▼
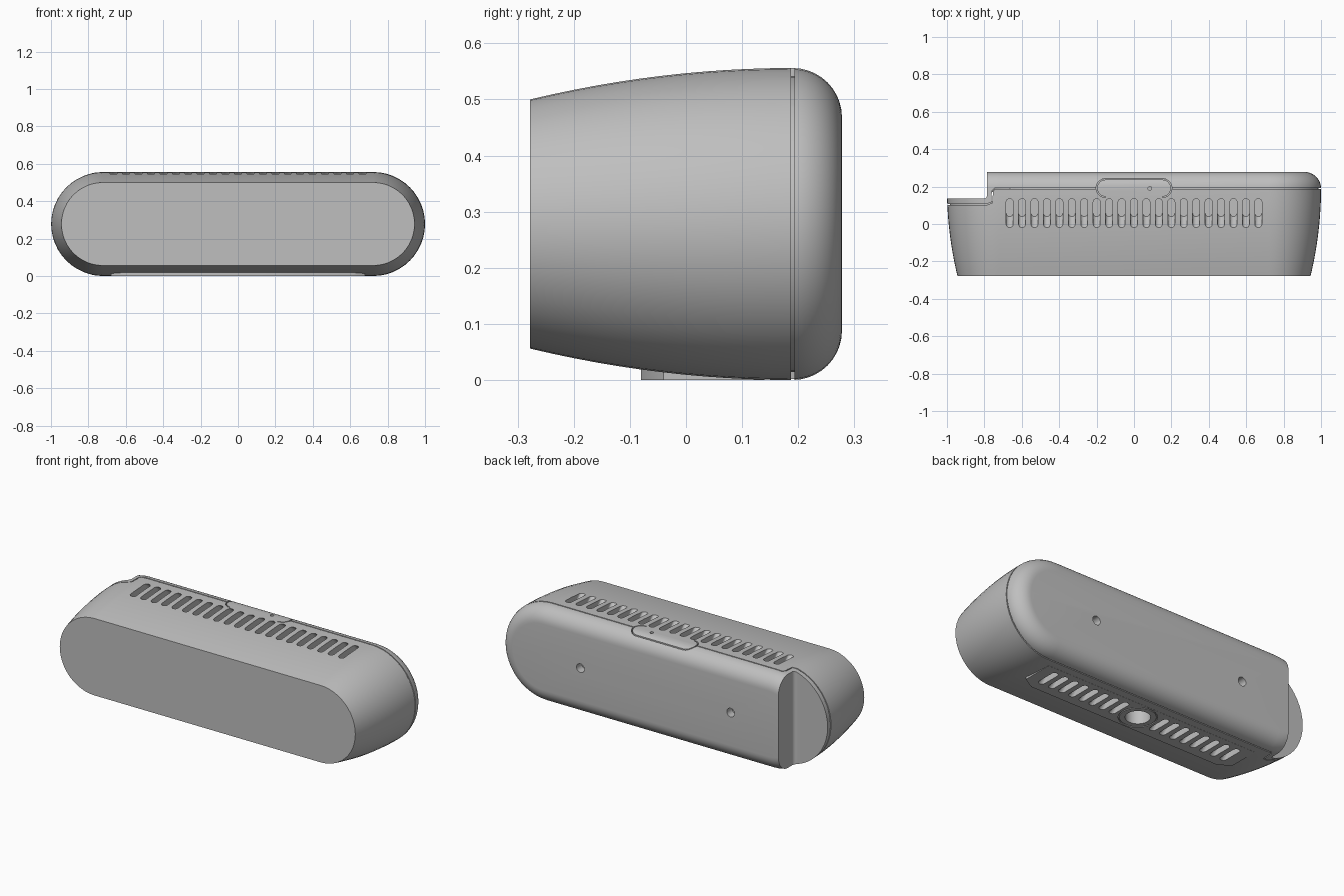
import bpy, bmesh
from math import sin, cos, pi, radians
from mathutils import Vector

if "Cube" in bpy.data.objects:
    bpy.data.objects.remove(bpy.data.objects["Cube"])

grey = bpy.data.materials.new("plain_grey")
grey.use_nodes = True
COLOUR = (0.52, 0.52, 0.52, 1)
grey.diffuse_color = COLOUR
grey.node_tree.nodes["Principled BSDF"].inputs["Base Color"].default_value = COLOUR

MID_Z, HALF, RADIUS, BACK = 0.278, 0.722, 0.278, 0.278
SEAM_Y, PITCH = 0.19, 0.0665


def make(name, bm):
    bmesh.ops.recalc_face_normals(bm, faces=bm.faces)
    mesh = bpy.data.meshes.new(name)
    bm.to_mesh(mesh)
    bm.free()
    mesh.materials.append(grey)
    obj = bpy.data.objects.new(name, mesh)
    bpy.context.collection.objects.link(obj)
    return obj


def loft(bm, rings):
    """Skin a list of closed rings and cap both ends."""
    loops = [[bm.verts.new(p) for p in ring] for ring in rings]
    n = len(loops[0])
    for a, b in zip(loops, loops[1:]):
        for i in range(n):
            bm.faces.new((a[i], a[(i + 1) % n], b[(i + 1) % n], b[i]))
    bm.faces.new(loops[0])
    bm.faces.new(loops[-1])


def stadium(half, r, n=24):
    """Outline of a capsule lying along its first axis."""
    pts = []
    for side in (1, -1):
        for i in range(n + 1):
            a = side * pi / 2 - pi / 2 * (1 + side) + pi * i / n
            a = -pi / 2 + pi * i / n + (0 if side == 1 else pi)
            pts.append((side * half + r * cos(a), r * sin(a)))
    return pts


def circle(r, n=32):
    return [(r * cos(2 * pi * i / n), r * sin(2 * pi * i / n)) for i in range(n)]


def plan_prism(bm, outline, z0, z1, shift=0.0):
    """Extrude an xy outline in z, optionally slanting in y."""
    loft(bm, [[(x, y, z0) for x, y in outline],
              [(x, y + shift, z1) for x, y in outline]])


def depth_prism(bm, outline, cx, y0, y1):
    """Extrude an xz outline in y."""
    loft(bm, [[(cx + x, y, MID_Z + z) for x, z in outline] for y in (y0, y1)])


def ribbon(path, w=0.003):
    """Thin closed outline following an open xy path."""
    pts = [Vector(p) for p in path]
    left, right = [], []
    for i, p in enumerate(pts):
        t = (pts[min(i + 1, len(pts) - 1)] - pts[max(i - 1, 0)]).normalized()
        nrm = Vector((-t.y, t.x)) * w
        left.append(tuple(p + nrm))
        right.append(tuple(p - nrm))
    return left + right[::-1]


def combine(target, bm, operation):
    tool = make("helper", bm)
    tool.hide_render = True
    mod = target.modifiers.new("combine", "BOOLEAN")
    mod.operation, mod.solver, mod.object = operation, "EXACT", tool
    bpy.context.view_layer.objects.active = target
    bpy.ops.object.modifier_apply(modifier=mod.name)
    bpy.data.objects.remove(tool)


# Main shell: swelling capsule section with a rounded back edge
profile = []
for i in range(13):
    t = 1 - i / 12
    profile.append((SEAM_Y - 0.468 * t, RADIUS - 0.056 * t * t))
FILLET = BACK - SEAM_Y
for i in range(1, 11):
    a = pi / 2 * i / 10
    profile.append((SEAM_Y + FILLET * sin(a), RADIUS - FILLET + FILLET * cos(a)))
bm = bmesh.new()
loft(bm, [[(x, y, MID_Z + z) for x, z in stadium(HALF, r)] for y, r in profile])
housing = make("speaker_housing", bm)

# Foot pad underneath
bm = bmesh.new()
plan_prism(bm, [(-0.68, 0.14), (-0.68, -0.04), (-0.61, -0.08),
                (0.61, -0.08), (0.68, -0.04), (0.68, 0.14)], 0, 0.06)
combine(housing, bm, "UNION")

# Notch in the back right corner, with a filleted inner corner
bm = bmesh.new()
corner = [(-0.805 + 0.02 * sin(pi / 12 * i), 0.155 - 0.02 * cos(pi / 12 * i))
          for i in range(7)]
plan_prism(bm, [(-1.2, 0.135)] + corner + [(-0.785, 0.5), (-1.2, 0.5)], -0.2, 0.8)
combine(housing, bm, "DIFFERENCE")

# Seam between shell and back cover, interrupted on top by the tab
jog = [(-1.2, 0.105), (-0.785, 0.105), (-0.76, 0.115), (-0.757, 0.175), (-0.745, SEAM_Y)]
bm = bmesh.new()
plan_prism(bm, ribbon(jog + [(1.2, SEAM_Y)]), -0.1, 0.5)
combine(housing, bm, "DIFFERENCE")
bm = bmesh.new()
plan_prism(bm, ribbon(jog + [(-0.2, SEAM_Y)]), 0.49, 0.7)
plan_prism(bm, ribbon([(0.2, SEAM_Y), (1.2, SEAM_Y)]), 0.49, 0.7)
combine(housing, bm, "DIFFERENCE")

# Solid cores that close the seam a little below the surface
bm = bmesh.new()
depth_prism(bm, stadium(0.611, 0.264), 0.111, 0.17, 0.21)
combine(housing, bm, "UNION")
bm = bmesh.new()
depth_prism(bm, circle(0.262, 48), -HALF, 0.09, 0.12)
combine(housing, bm, "UNION")

# Slanted vent slots above and below
bm = bmesh.new()
for k in range(-10, 11):
    top = [(k * PITCH + y, 0.022 + x) for x, y in stadium(0.064, 0.0185, 8)]
    plan_prism(bm, top, 0.586, 0.486, 0.1)
    if 2 <= abs(k) <= 9:
        low = [(k * PITCH + y, 0.01 + x) for x, y in stadium(0.05, 0.0185, 8)]
        plan_prism(bm, low, -0.03, 0.07, 0.1)

# Threaded socket below and two mounting holes in the back
plan_prism(bm, [(x, y + 0.03) for x, y in circle(0.065)], -0.03, 0.1)
for side in (-1, 1):
    depth_prism(bm, circle(0.025, 24), side * 0.48, 0.23, 0.3)
combine(housing, bm, "DIFFERENCE")

# Groove ring around the socket
bm = bmesh.new()
rings = []
for r, z in ((0.1, -0.02), (0.1, 0.006), (0.094, 0.006), (0.094, -0.02)):
    rings.append([bm.verts.new((x, y + 0.03, z)) for x, y in circle(r)])
for a, b in zip(rings, rings[1:] + rings[:1]):
    for i in range(len(a)):
        j = (i + 1) % len(a)
        bm.faces.new((a[i], a[j], b[j], b[i]))
combine(housing, bm, "DIFFERENCE")

# Tab outline and indicator dot on top
tab = []
for i in range(13):
    a = radians(270 - 15 * i)
    tab.append((-0.152 + 0.048 * cos(a), 0.192 + 0.048 * sin(a)))
tab += [(-x, y) for x, y in reversed(tab)]
bm = bmesh.new()
plan_prism(bm, ribbon(tab), 0.53, 0.65)
plan_prism(bm, [(x + 0.085, y + SEAM_Y) for x, y in circle(0.01, 16)], 0.54, 0.65)
combine(housing, bm, "DIFFERENCE")

# Smooth shading with crisp edges
bpy.ops.object.select_all(action="DESELECT")
housing.select_set(True)
bpy.context.view_layer.objects.active = housing
bpy.ops.object.shade_smooth_by_angle(angle=radians(30))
▲
The response should repeat each record precisely and contain no pictures.

import bpy, bmesh
from math import sin, cos, pi, radians
from mathutils import Vector

if "Cube" in bpy.data.objects:
    bpy.data.objects.remove(bpy.data.objects["Cube"])

grey = bpy.data.materials.new("plain_grey")
grey.use_nodes = True
COLOUR = (0.52, 0.52, 0.52, 1)
grey.diffuse_color = COLOUR
grey.node_tree.nodes["Principled BSDF"].inputs["Base Color"].default_value = COLOUR

MID_Z, HALF, RADIUS, BACK = 0.278, 0.722, 0.278, 0.278
SEAM_Y, PITCH = 0.19, 0.0665


def make(name, bm):
    bmesh.ops.recalc_face_normals(bm, faces=bm.faces)
    mesh = bpy.data.meshes.new(name)
    bm.to_mesh(mesh)
    bm.free()
    mesh.materials.append(grey)
    obj = bpy.data.objects.new(name, mesh)
    bpy.context.collection.objects.link(obj)
    return obj


def loft(bm, rings):
    """Skin a list of closed rings and cap both ends."""
    loops = [[bm.verts.new(p) for p in ring] for ring in rings]
    n = len(loops[0])
    for a, b in zip(loops, loops[1:]):
        for i in range(n):
            bm.faces.new((a[i], a[(i + 1) % n], b[(i + 1) % n], b[i]))
    bm.faces.new(loops[0])
    bm.faces.new(loops[-1])


def stadium(half, r, n=24):
    """Outline of a capsule lying along its first axis."""
    pts = []
    for side in (1, -1):
        for i in range(n + 1):
            a = side * pi / 2 - pi / 2 * (1 + side) + pi * i / n
            a = -pi / 2 + pi * i / n + (0 if side == 1 else pi)
            pts.append((side * half + r * cos(a), r * sin(a)))
    return pts


def circle(r, n=32):
    return [(r * cos(2 * pi * i / n), r * sin(2 * pi * i / n)) for i in range(n)]


def plan_prism(bm, outline, z0, z1, shift=0.0):
    """Extrude an xy outline in z, optionally slanting in y."""
    loft(bm, [[(x, y, z0) for x, y in outline],
              [(x, y + shift, z1) for x, y in outline]])


def depth_prism(bm, outline, cx, y0, y1):
    """Extrude an xz outline in y."""
    loft(bm, [[(cx + x, y, MID_Z + z) for x, z in outline] for y in (y0, y1)])


def ribbon(path, w=0.003):
    """Thin closed outline following an open xy path."""
    pts = [Vector(p) for p in path]
    left, right = [], []
    for i, p in enumerate(pts):
        t = (pts[min(i + 1, len(pts) - 1)] - pts[max(i - 1, 0)]).normalized()
        nrm = Vector((-t.y, t.x)) * w
        left.append(tuple(p + nrm))
        right.append(tuple(p - nrm))
    return left + right[::-1]


def combine(target, bm, operation):
    tool = make("helper", bm)
    tool.hide_render = True
    mod = target.modifiers.new("combine", "BOOLEAN")
    mod.operation, mod.solver, mod.object = operation, "EXACT", tool
    bpy.context.view_layer.objects.active = target
    bpy.ops.object.modifier_apply(modifier=mod.name)
    bpy.data.objects.remove(tool)


# Main shell: swelling capsule section with a rounded back edge
profile = []
for i in range(13):
    t = 1 - i / 12
    profile.append((SEAM_Y - 0.468 * t, RADIUS - 0.056 * t * t))
FILLET = BACK - SEAM_Y
for i in range(1, 11):
    a = pi / 2 * i / 10
    profile.append((SEAM_Y + FILLET * sin(a), RADIUS - FILLET + FILLET * cos(a)))
bm = bmesh.new()
loft(bm, [[(x, y, MID_Z + z) for x, z in stadium(HALF, r)] for y, r in profile])
housing = make("speaker_housing", bm)

# Foot pad underneath
bm = bmesh.new()
plan_prism(bm, [(-0.68, 0.14), (-0.68, -0.04), (-0.61, -0.08),
                (0.61, -0.08), (0.68, -0.04), (0.68, 0.14)], 0, 0.06)
combine(housing, bm, "UNION")

# Notch in the back right corner, with a filleted inner corner
bm = bmesh.new()
corner = [(-0.805 + 0.02 * sin(pi / 12 * i), 0.155 - 0.02 * cos(pi / 12 * i))
          for i in range(7)]
plan_prism(bm, [(-1.2, 0.135)] + corner + [(-0.785, 0.5), (-1.2, 0.5)], -0.2, 0.8)
combine(housing, bm, "DIFFERENCE")

# Seam between shell and back cover, interrupted on top by the tab
jog = [(-1.2, 0.105), (-0.785, 0.105), (-0.76, 0.115), (-0.757, 0.175), (-0.745, SEAM_Y)]
bm = bmesh.new()
plan_prism(bm, ribbon(jog + [(1.2, SEAM_Y)]), -0.1, 0.5)
combine(housing, bm, "DIFFERENCE")
bm = bmesh.new()
plan_prism(bm, ribbon(jog + [(-0.2, SEAM_Y)]), 0.49, 0.7)
plan_prism(bm, ribbon([(0.2, SEAM_Y), (1.2, SEAM_Y)]), 0.49, 0.7)
combine(housing, bm, "DIFFERENCE")

# Solid cores that close the seam a little below the surface
bm = bmesh.new()
depth_prism(bm, stadium(0.611, 0.264), 0.111, 0.17, 0.21)
combine(housing, bm, "UNION")
bm = bmesh.new()
depth_prism(bm, circle(0.262, 48), -HALF, 0.09, 0.12)
combine(housing, bm, "UNION")

# Slanted vent slots above and below
bm = bmesh.new()
for k in range(-10, 11):
    top = [(k * PITCH + y, 0.022 + x) for x, y in stadium(0.064, 0.0185, 8)]
    plan_prism(bm, top, 0.586, 0.486, 0.1)
    if 2 <= abs(k) <= 9:
        low = [(k * PITCH + y, 0.01 + x) for x, y in stadium(0.05, 0.0185, 8)]
        plan_prism(bm, low, -0.03, 0.07, 0.1)

# Threaded socket below and two mounting holes in the back
plan_prism(bm, [(x, y + 0.03) for x, y in circle(0.065)], -0.03, 0.1)
for side in (-1, 1):
    depth_prism(bm, circle(0.025, 24), side * 0.48, 0.23, 0.3)
combine(housing, bm, "DIFFERENCE")

# Groove ring around the socket
bm = bmesh.new()
rings = []
for r, z in ((0.1, -0.02), (0.1, 0.006), (0.094, 0.006), (0.094, -0.02)):
    rings.append([bm.verts.new((x, y + 0.03, z)) for x, y in circle(r)])
for a, b in zip(rings, rings[1:] + rings[:1]):
    for i in range(len(a)):
        j = (i + 1) % len(a)
        bm.faces.new((a[i], a[j], b[j], b[i]))
combine(housing, bm, "DIFFERENCE")

# Tab outline and indicator dot on top
tab = []
for i in range(13):
    a = radians(270 - 15 * i)
    tab.append((-0.152 + 0.048 * cos(a), 0.192 + 0.048 * sin(a)))
tab += [(-x, y) for x, y in reversed(tab)]
bm = bmesh.new()
plan_prism(bm, ribbon(tab), 0.53, 0.65)
plan_prism(bm, [(x + 0.085, y + SEAM_Y) for x, y in circle(0.01, 16)], 0.54, 0.65)
combine(housing, bm, "DIFFERENCE")

# Smooth shading with crisp edges
bpy.ops.object.select_all(action="DESELECT")
housing.select_set(True)
bpy.context.view_layer.objects.active = housing
bpy.ops.object.shade_smooth_by_angle(angle=radians(30))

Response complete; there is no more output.